FDA has approved an expanded age indication for Zoster Vaccine Live, (Zostavax, Merck) for the prevention of herpes zoster, commonly known as shingles, in adults aged 50 years and older. Zostavax was first approved in May 2006 for the prevention of shingles in individuals aged 60 years and older.
In a multicenter study of approximately 22,000 people conducted in the United States and 4 other countries, Zostavax significantly reduced the risk of developing shingles by nearly 70% in adults ages 50 to 59, compared with placebo. The most common side effects observed in the study were redness, pain, and swelling at the site of injection, and headache.
Zostavax is the only shingles vaccine licensed for use in the United States.
According to the US Centers for Disease Control and Prevention, approximately 1 in 3 people will experience shingles in their lifetime and nearly 1 million cases of shingles occur each year. The incidence and severity of shingles increase with age. Once a person has had chickenpox, the varicella-zoster virus stays inside the body and can resurface later as shingles.

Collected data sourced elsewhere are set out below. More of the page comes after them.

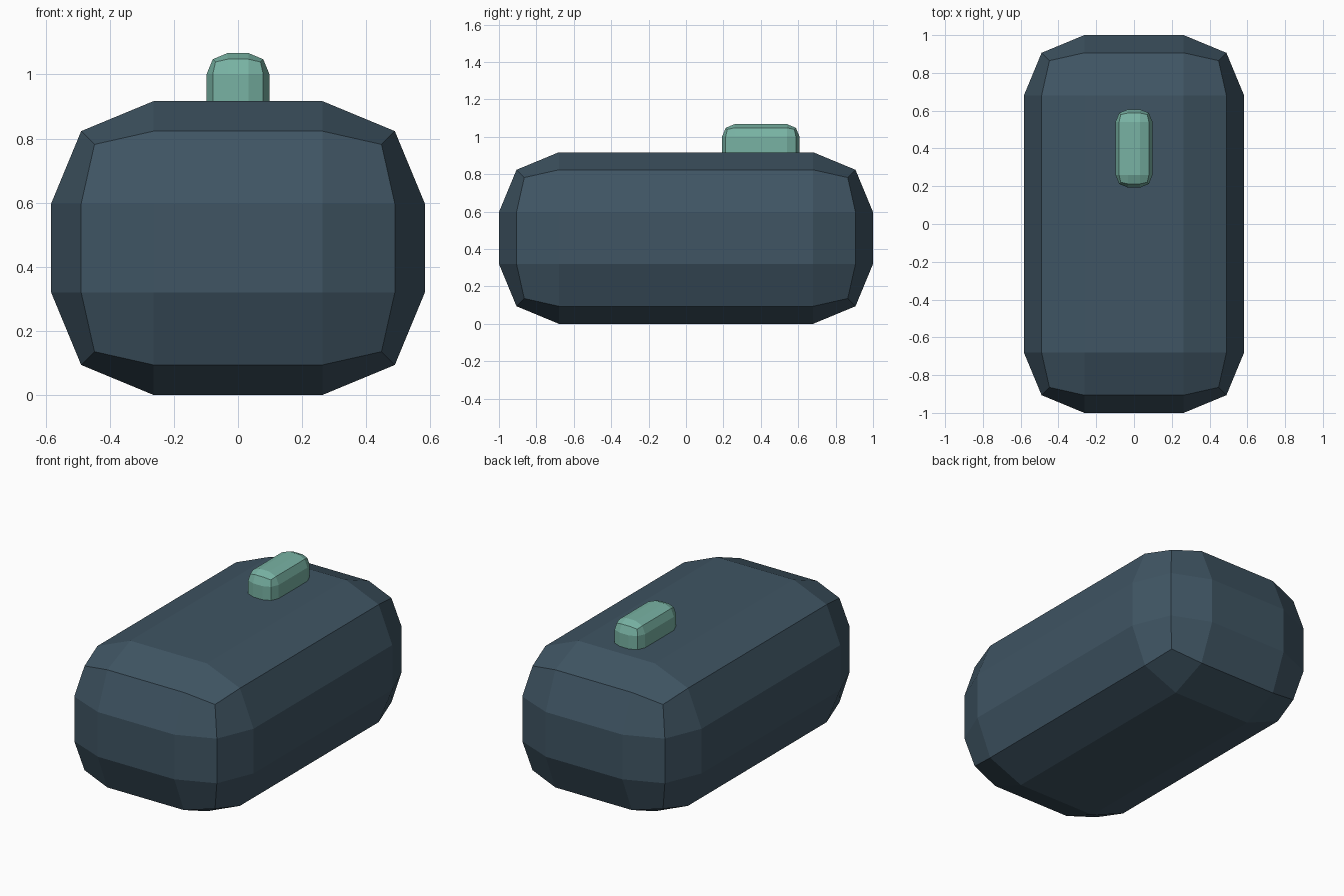
import bpy

if "Cube" in bpy.data.objects:
    bpy.data.objects.remove(bpy.data.objects["Cube"])


def rounded_box(name, low, high, radius, color):
    """Box between two corners, with low-poly two-segment rounded edges."""
    center = [(a + b) / 2 for a, b in zip(low, high)]
    bpy.ops.mesh.primitive_cube_add(size=1, location=center)
    obj = bpy.context.object
    obj.name = name
    obj.scale = [b - a for a, b in zip(low, high)]
    bpy.ops.object.transform_apply(location=False, rotation=False, scale=True)

    bevel = obj.modifiers.new("rounding", 'BEVEL')
    bevel.width = radius
    bevel.segments = 2
    bevel.limit_method = 'NONE'

    mat = bpy.data.materials.new(name + "_color")
    mat.diffuse_color = color
    mat.use_nodes = True
    mat.node_tree.nodes["Principled BSDF"].inputs["Base Color"].default_value = mat.diffuse_color
    obj.data.materials.append(mat)
    return obj


# Main rounded body
rounded_box("body", (-0.583, -1.0, 0.0), (0.583, 1.0, 0.917), 0.32,
            (0.05, 0.09, 0.125, 1))

# Small button sunk into the top, towards the back
rounded_box("top_button", (-0.098, 0.193, 0.767), (0.098, 0.607, 1.067), 0.066,
            (0.19, 0.45, 0.37, 1))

Zostavax is not indicated for the treatment of shingles or postherpetic neuralgia, or for the prevention of chickenpox. Zostavax is contraindicated for individuals who are allergic to any of its ingredients, including gelatin or neomycin; have a weakened immune system; or take high doses of steroids. It is also contraindicated for individuals who are pregnant or plan to become pregnant. Vaccination with Zostavax may not result in protection of all vaccine recipients.
Zostavax is currently on back order. Merck will continue to release doses of Zostavax as supply becomes available, but as inventory is building, back orders will still occur. Timely information about the shipping schedule for Zostavax can be found at MerckVaccines.com.